The High Negotiations Committee, the main exiled opposition body, has branded the vote "illegitimate".
Key Damascus backer Russian President Vladimir Putin, however, has shot back saying the planned vote "does not interfere with steps to build the peace process".
The United Nations, for its part, has called for presidential and parliamentary elections within the next 18 months as part of the process.
No vote in Raqqa
Syria's war, which has left over 270,000 dead, has also had a devastating impact on the economy.
"Together, let's help the Syrian pound regain its former glory," one banner reads.
Over the past 5 years, the exchange rate has soared from 50 pounds to the dollar to 500 pounds.
Another poster calls for "eradicating corruption and building a new Syria".
Hisham al-Shaar, head of Syria's electoral committee, said "the elections will be held everywhere except in Raqqa and Idlib provinces," both areas controlled by the jihadist Islamic State (ISIS) group and the Al-Qaeda-affiliated Al-Nusra Front.
Also excluded are "regions where there are security problems", Shaar said, referring to rebel-held areas.
Residents of the eastern province of Deir Ezzor, much of which is controlled by ISIS, will be able to cast ballots "in voting stations in Damascus and its province, as well as in Hasakeh" in the northeast, he told Agence France-Presse.
"Together, hand in hand, we will rebuild Syria," pledges one banner put up by a candidate from Deir Ezzor, which borders Iraq.
Another candidate from the same war-ravaged province proclaims: "Victorious Syria votes."
While parliamentary hopefuls are allowed to hold meetings, distribute brochures and put up posters and banners, they are banned from speaking to the press.
"The aim is to ensure equality between wealthy candidates who can afford to pay for advertising in newspapers and those who can't," Shaar said.
"I'm going to vote for Mohammad Sadeq Dalawan because he's a lawyer and he was my teacher. I've met him several times and I've spoken a lot with him," said Rihaf Esber, a 19-year-old student.

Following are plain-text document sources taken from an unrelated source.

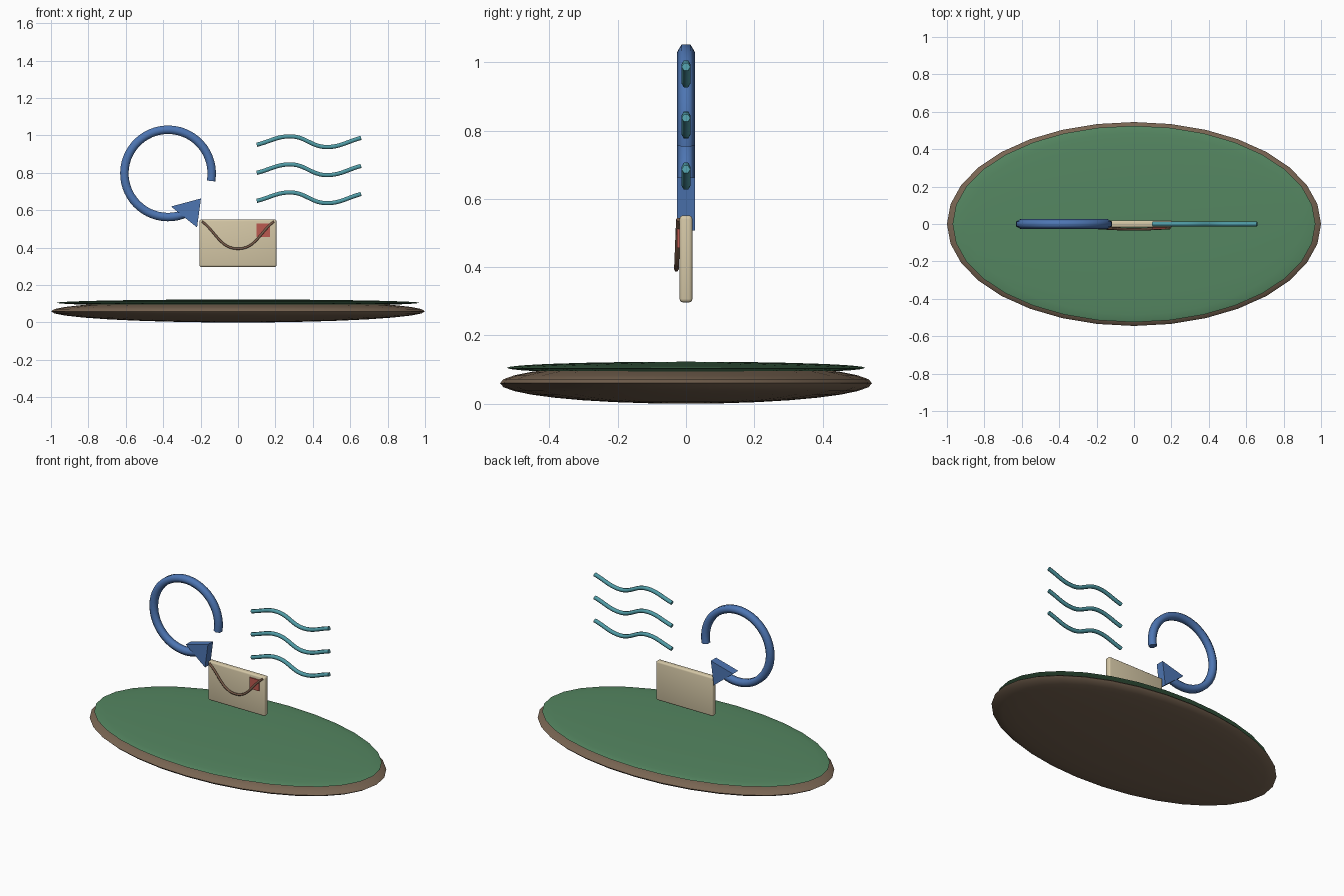
import bpy, bmesh, math
from mathutils import Vector
from mathutils.geometry import interpolate_bezier

if "Cube" in bpy.data.objects:
    bpy.data.objects.remove(bpy.data.objects["Cube"])


def material(name, rgb):
    m = bpy.data.materials.new(name)
    m.diffuse_color = (*rgb, 1)
    m.use_nodes = True
    m.node_tree.nodes["Principled BSDF"].inputs["Base Color"].default_value = m.diffuse_color
    return m


BROWN = material("earth", (0.19, 0.13, 0.085))
GREEN = material("grass", (0.09, 0.24, 0.12))
CREAM = material("paper", (0.66, 0.57, 0.38))
FLAP = material("flap_line", (0.2, 0.11, 0.07))
RED = material("stamp_red", (0.5, 0.1, 0.08))
BLUE = material("arrow_blue", (0.075, 0.18, 0.45))
TEAL = material("wave_teal", (0.08, 0.33, 0.38))


def finish(name, bm, mat, angle=None):
    bmesh.ops.recalc_face_normals(bm, faces=bm.faces)
    me = bpy.data.meshes.new(name)
    bm.to_mesh(me)
    bm.free()
    me.materials.append(mat)
    ob = bpy.data.objects.new(name, me)
    bpy.context.collection.objects.link(ob)
    if angle:
        bpy.ops.object.select_all(action='DESELECT')
        bpy.context.view_layer.objects.active = ob
        ob.select_set(True)
        bpy.ops.object.shade_smooth_by_angle(angle=math.radians(angle))
    return ob


def disc(name, z, scale, mat):
    bm = bmesh.new()
    bmesh.ops.create_uvsphere(bm, u_segments=32, v_segments=16, radius=1)
    bmesh.ops.scale(bm, vec=scale, verts=bm.verts)
    bmesh.ops.translate(bm, vec=(0, 0, z), verts=bm.verts)
    finish(name, bm, mat, 60)


def box(name, center, size, mat, bevel=0):
    bm = bmesh.new()
    bmesh.ops.create_cube(bm, size=1)
    bmesh.ops.scale(bm, vec=size, verts=bm.verts)
    bmesh.ops.translate(bm, vec=center, verts=bm.verts)
    if bevel:
        bmesh.ops.bevel(bm, geom=bm.edges[:], offset=bevel, segments=3,
                        profile=0.5, affect='EDGES')
    finish(name, bm, mat, 35)


def tube(name, path, r, mat, sides=6):
    # sweep a hexagon, with corners towards front and back, along the path
    bm = bmesh.new()
    rings = []
    for i, p in enumerate(path):
        t = path[min(i + 1, len(path) - 1)] - path[max(i - 1, 0)]
        n = Vector((0, 1, 0)).cross(t).normalized()
        b = t.cross(n).normalized()
        rings.append([bm.verts.new(p + r * (math.cos(a) * b + math.sin(a) * n))
                      for a in (math.tau * k / sides for k in range(sides))])
    for r0, r1 in zip(rings, rings[1:]):
        for k in range(sides):
            j = (k + 1) % sides
            bm.faces.new((r0[k], r0[j], r1[j], r1[k]))
    bm.faces.new(rings[0])
    bm.faces.new(rings[-1])
    finish(name, bm, mat, 70)


def smooth_path(points, steps=12):
    # automatic Bezier handles through the points
    pts = [Vector(p) for p in points]
    tan = []
    for i in range(len(pts)):
        t = Vector()
        if i > 0:
            t += (pts[i] - pts[i - 1]).normalized()
        if i < len(pts) - 1:
            t += (pts[i + 1] - pts[i]).normalized()
        tan.append(t.normalized())
    out = [pts[0]]
    for i in range(len(pts) - 1):
        a, b = pts[i], pts[i + 1]
        h = (b - a).length * 0.39
        out += interpolate_bezier(a, a + tan[i] * h, b - tan[i + 1] * h, b, steps + 1)[1:]
    return out


# ground: earth disc with grass on top
disc("earth_base", 0.06, (1.0, 0.545, 0.06), BROWN)
disc("grass_top", 0.105, (0.97, 0.525, 0.018), GREEN)

# envelope with flap line and stamp
box("envelope", (0, 0, 0.424), (0.412, 0.038, 0.255), CREAM, 0.011)
tube("envelope_flap", smooth_path([(-0.192, -0.022, 0.54), (0, -0.028, 0.394),
                                   (0.192, -0.022, 0.54)]), 0.007, FLAP)
box("stamp", (0.135, -0.02, 0.492), (0.07, 0.012, 0.072), RED)

# circular arrow
C = Vector((-0.374, 0, 0.797))
arc = [math.radians(-10 + 312 * i / 48) for i in range(49)]
tube("arrow_ring", [C + 0.2335 * Vector((math.cos(a), 0, math.sin(a))) for a in arc],
     0.026, BLUE)
bm = bmesh.new()
face = bm.faces.new([bm.verts.new((x, -0.027, z)) for x, z in
                     ((-0.358, 0.62), (-0.198, 0.663), (-0.219, 0.508))])
ext = bmesh.ops.extrude_face_region(bm, geom=[face], use_keep_orig=True)
bmesh.ops.translate(bm, vec=(0, 0.054, 0),
                    verts=[g for g in ext["geom"] if isinstance(g, bmesh.types.BMVert)])
finish("arrow_head", bm, BLUE)

# three wavy lines
for i in range(3):
    z = 0.95 - 0.15 * i
    tube(f"wave_{i + 1}", smooth_path([(0.1, 0, z), (0.285, 0, z + 0.045),
                                       (0.47, 0, z - 0.012), (0.658, 0, z + 0.037)]),
         0.0128, TEAL)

Mohammad al-Khouje however said he has no plans of voting.
"Neither the candidates, nor the former MPs, nor those who came before them have helped us. In the beginning they promise us the moon, and then once they are in office they ignore us. No one deserves my vote," the 35-year-old cameraman said.
"We lead very difficult lives."
Syria's Kurds, who on March 17 unilaterally declared a federal region, are critical of the planned vote.
"It is totally unrealistic for the regime to hold elections at this time. Elections are not being held in the autonomous regions," said Abdel Salam Ahmad, a high-ranking official of the Kurdish Democratic Society Movement.
The 2012 vote was the first since the ruling Baath Party came to power that allowed non-Baathist candidates to run.
Nonetheless, most of the 250 MPs who were sworn in were still members of Assad's party.
That is unlikely to change this time. – Sammy Ketz with Delil Souleiman in Hasakeh, AFP / Rappler.com